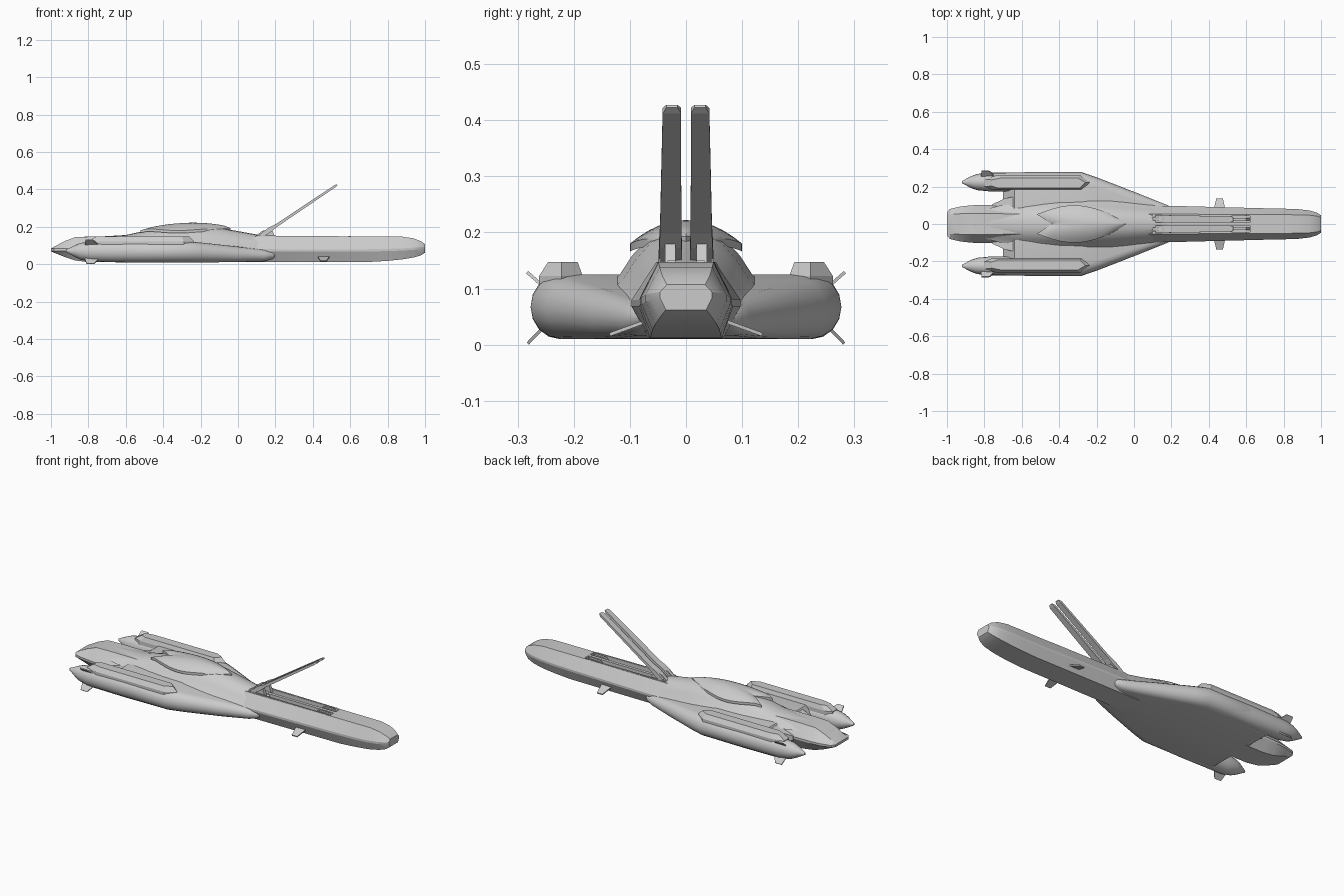
import bpy, bmesh, math
from mathutils import Vector

if "Cube" in bpy.data.objects:
    bpy.data.objects.remove(bpy.data.objects["Cube"])


def finish(name, bm, smooth=None):
    bmesh.ops.remove_doubles(bm, verts=bm.verts, dist=1e-5)
    bmesh.ops.recalc_face_normals(bm, faces=bm.faces)
    me = bpy.data.meshes.new(name)
    bm.to_mesh(me)
    bm.free()
    ob = bpy.data.objects.new(name, me)
    bpy.context.collection.objects.link(ob)
    if smooth:
        bpy.context.view_layer.objects.active = ob
        ob.select_set(True)
        bpy.ops.object.shade_smooth_by_angle(angle=math.radians(smooth))
        ob.select_set(False)
    return ob


def loft(name, rings, smooth=None):
    bm = bmesh.new()
    rows = [[bm.verts.new(p) for p in r] for r in rings]
    for a, b in zip(rows, rows[1:]):
        for i in range(len(a)):
            j = (i + 1) % len(a)
            bm.faces.new((a[i], a[j], b[j], b[i]))
    bm.faces.new(rows[0])
    bm.faces.new(rows[-1])
    return finish(name, bm, smooth)


def hull_ring(x, top, mid, bot, z0, z1, z2):
    return [(x, -bot, z0), (x, bot, z0), (x, mid, z1 - .006), (x, mid, z1 + .006),
            (x, top, z2), (x, -top, z2), (x, -mid, z1 + .006), (x, -mid, z1 - .006)]


def pill_ring(x, yc, w, z0, z1, n=8, r=None):
    # flat top and bottom, rounded sides
    h = (z1 - z0) / 2
    r = min(r or h, w)
    zc = (z0 + z1) / 2
    pts = []
    for s in (1, -1):
        for i in range(n + 1):
            a = -math.pi / 2 + math.pi * i / n
            pts.append((x, yc + s * (w - r + r * math.cos(a)), zc + s * h * math.sin(a)))
    return pts


# Central hull
hull = loft("main_hull", [hull_ring(*s) for s in [
    (-1.0, .045, .06, .045, .070, .077, .084),
    (-.985, .052, .08, .055, .062, .077, .092),
    (-.93, .055, .093, .062, .04, .077, .122),
    (-.87, .055, .1, .065, .02, .077, .145),
    (-.8, .055, .102, .067, .011, .077, .147),
    (.2, .053, .097, .066, .011, .074, .147),
    (.7, .050, .084, .064, .012, .074, .147),
    (.8, .050, .082, .062, .018, .076, .147),
    (.88, .049, .079, .060, .026, .079, .147),
    (.94, .047, .072, .055, .036, .083, .138),
    (.98, .042, .060, .047, .048, .086, .122),
    (1.0, .034, .046, .036, .062, .088, .107)]], 20)

# Folding slots in the deck
for s in (1, -1):
    bm = bmesh.new()
    bmesh.ops.create_cube(bm, size=1)
    for v in bm.verts:
        v.co = Vector((.39 + v.co.x * .46, s * .026 + v.co.y * .034, .14 + v.co.z * .04))
    cutter = finish("slot_cutter", bm)
    cutter.hide_render = True
    cutter.hide_set(True)
    m = hull.modifiers.new("slot", 'BOOLEAN')
    m.operation = 'DIFFERENCE'
    m.object = cutter

# Broad body joining the two pods, tapering into the hull forward
loft("wing_body", [pill_ring(*s) for s in [
    (-.70, 0, .235, .012, .05),
    (-.64, 0, .255, .010, .124),
    (-.55, 0, .277, .010, .125),
    (-.28, 0, .277, .010, .125),
    (-.2, 0, .250, .010, .116),
    (0, 0, .172, .011, .094),
    (.14, 0, .116, .016, .076),
    (.185, 0, .098, .028, .068),
    (.20, 0, .082, .040, .060)]], 30)

# Saddle fairing under the cap
prof = [(1, 0), (.86, .17), (.7, .5), (.48, .82), (.24, .96)]
rings = []
for x, w, z0, z1 in [(-.86, .06, .12, .146), (-.72, .098, .11, .149), (-.6, .112, .108, .156),
                     (-.5, .125, .108, .178), (-.4, .134, .108, .2), (-.25, .137, .108, .21),
                     (-.12, .13, .1, .2), (-.04, .122, .092, .184), (.06, .11, .08, .166),
                     (.15, .1, .07, .151), (.21, .07, .07, .140)]:
    half = [(w * a, z0 + (z1 - z0) * b) for a, b in prof]
    rings.append([(x, y, z) for y, z in half] + [(x, 0, z1)] +
                 [(x, -y, z) for y, z in reversed(half)])
loft("saddle_fairing", rings, 30)

# Domed cap with notched ends
bm = bmesh.new()
N, M = 12, 14
top, low = [], []
for j in range(-N // 2, N // 2 + 1):
    v = j / (N / 2)
    xa = -.44 - .08 * abs(v)
    xb = -.04 - .08 * abs(v)
    rt, rl = [], []
    for i in range(M + 1):
        t = i / M
        x = xa + (xb - xa) * t
        w = .052 + .048 * math.sin(math.pi * t)
        crest = .193 + .029 * math.sin(math.pi * t) ** .6
        rt.append(bm.verts.new((x, v * w, crest - .042 * v * v * (w / .1) ** 2)))
        rl.append(bm.verts.new((x, v * w, crest - .014 - .042 * v * v * (w / .1) ** 2)))
    top.append(rt)
    low.append(rl)
for j in range(N):
    for i in range(M):
        for g in (top, low):
            bm.faces.new((g[j][i], g[j + 1][i], g[j + 1][i + 1], g[j][i + 1]))
    for i in (0, M):
        bm.faces.new((top[j][i], top[j + 1][i], low[j + 1][i], low[j][i]))
for j in (0, N):
    for i in range(M):
        bm.faces.new((top[j][i], top[j][i + 1], low[j][i + 1], low[j][i]))
finish("dome_cap", bm, 35)


def plate(name, root_a, root_b, tip_a, tip_b, offset):
    # thin tapered fin between a root edge and a tip edge
    o = Vector(offset)
    q = [Vector(p) for p in (root_a, root_b, tip_b, tip_a)]
    loft(name, [[p - o for p in q], [p + o for p in q]])


for s, side in ((1, "left"), (-1, "right")):
    # Side pods with pointed tails
    loft(side + "_pod", [pill_ring(x, s * y, w, z0, z1) for x, y, w, z0, z1 in [
        (-.92, .224, .006, .066, .078),
        (-.87, .224, .032, .038, .102),
        (-.84, .224, .043, .024, .114),
        (-.78, .225, .050, .012, .123),
        (-.55, .225, .052, .010, .125),
        (-.30, .225, .050, .012, .123)]], 30)
    # Raised pod deck with a pointed front
    out = [(-.8, .2), (-.8, .24), (-.73, .262), (-.29, .262), (-.235, .222), (-.28, .184), (-.76, .184)]
    inn = [(-.76, .203), (-.76, .236), (-.71, .246), (-.3, .246), (-.26, .222), (-.29, .193), (-.73, .193)]
    loft(side + "_pod_deck", [[(x, s * y, .10) for x, y in out],
                              [(x, s * y, .122) for x, y in out],
                              [(x, s * y, .147) for x, y in inn]])
    # Rear diagonal fins
    plate(side + "_upper_fin", (-.82, s * .25, .1), (-.74, s * .25, .1),
          (-.815, s * .283, .129), (-.775, s * .283, .129), (0, s * .002, -.002))
    plate(side + "_lower_fin", (-.82, s * .25, .035), (-.74, s * .25, .035),
          (-.81, s * .282, .002), (-.77, s * .282, .002), (0, s * .002, .002))
    # Bow planes
    plate(side + "_bow_plane", (.425, s * .07, .042), (.49, s * .07, .042),
          (.44, s * .136, .018), (.475, s * .136, .018), (0, s * .001, .003))
    # Wing trailing spikes beside the hull
    loft(side + "_trailing_spike", [[(x, s * (y - w), z - h), (x, s * (y + w), z - h),
                                     (x, s * (y + w), z + h), (x, s * (y - w), z + h)]
                                    for x, y, w, z, h in [(-.76, .1, .004, .075, .012),
                                                          (-.69, .115, .022, .07, .035),
                                                          (-.62, .12, .03, .067, .056)]])
    # Raised prong with a chamfered tip, leaning forward
    a, b = Vector((.12, s * .028, .15)), Vector((.53, s * .025, .425))
    d = (b - a).normalized()
    up = Vector((-d.z, 0, d.x))
    rings = []
    for t, w, h in [(0, .021, .010), (.12, .02, .013), (.2, .019, .008), (.97, .0165, .006), (1, .010, .003)]:
        p = a.lerp(b, t)
        rings.append([p + Vector((0, i * w, 0)) + up * (j * h) for i, j in ((-1, -1), (1, -1), (1, 1), (-1, 1))])
    loft(side + "_prong", rings)
    # Rails along the deck slots and a hinge block
    plate(side + "_slot_rail", (.08, s * .047, .13), (.62, s * .047, .13),
          (.1, s * .047, .153), (.6, s * .047, .149), (0, .0025, 0))
    plate(side + "_hinge_block", (.08, s * .028, .14), (.2, s * .028, .14),
          (.13, s * .028, .178), (.18, s * .028, .19), (0, .009, 0))
    # Latch at the end of each slot
    plate(side + "_slot_latch", (.5, s * .026, .12), (.62, s * .026, .12),
          (.53, s * .026, .146), (.6, s * .026, .15), (0, .007, 0))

THE PROBLEM:
Reproduce exactly the stretch of the material above that starts at the line with "rings.append([p + Vector((0, i" and ends at the line with "s * .028, .14), (.2, s", both included, and nothing else.

TASK SOLUTION:
        rings.append([p + Vector((0, i * w, 0)) + up * (j * h) for i, j in ((-1, -1), (1, -1), (1, 1), (-1, 1))])
    loft(side + "_prong", rings)
    # Rails along the deck slots and a hinge block
    plate(side + "_slot_rail", (.08, s * .047, .13), (.62, s * .047, .13),
          (.1, s * .047, .153), (.6, s * .047, .149), (0, .0025, 0))
    plate(side + "_hinge_block", (.08, s * .028, .14), (.2, s * .028, .14),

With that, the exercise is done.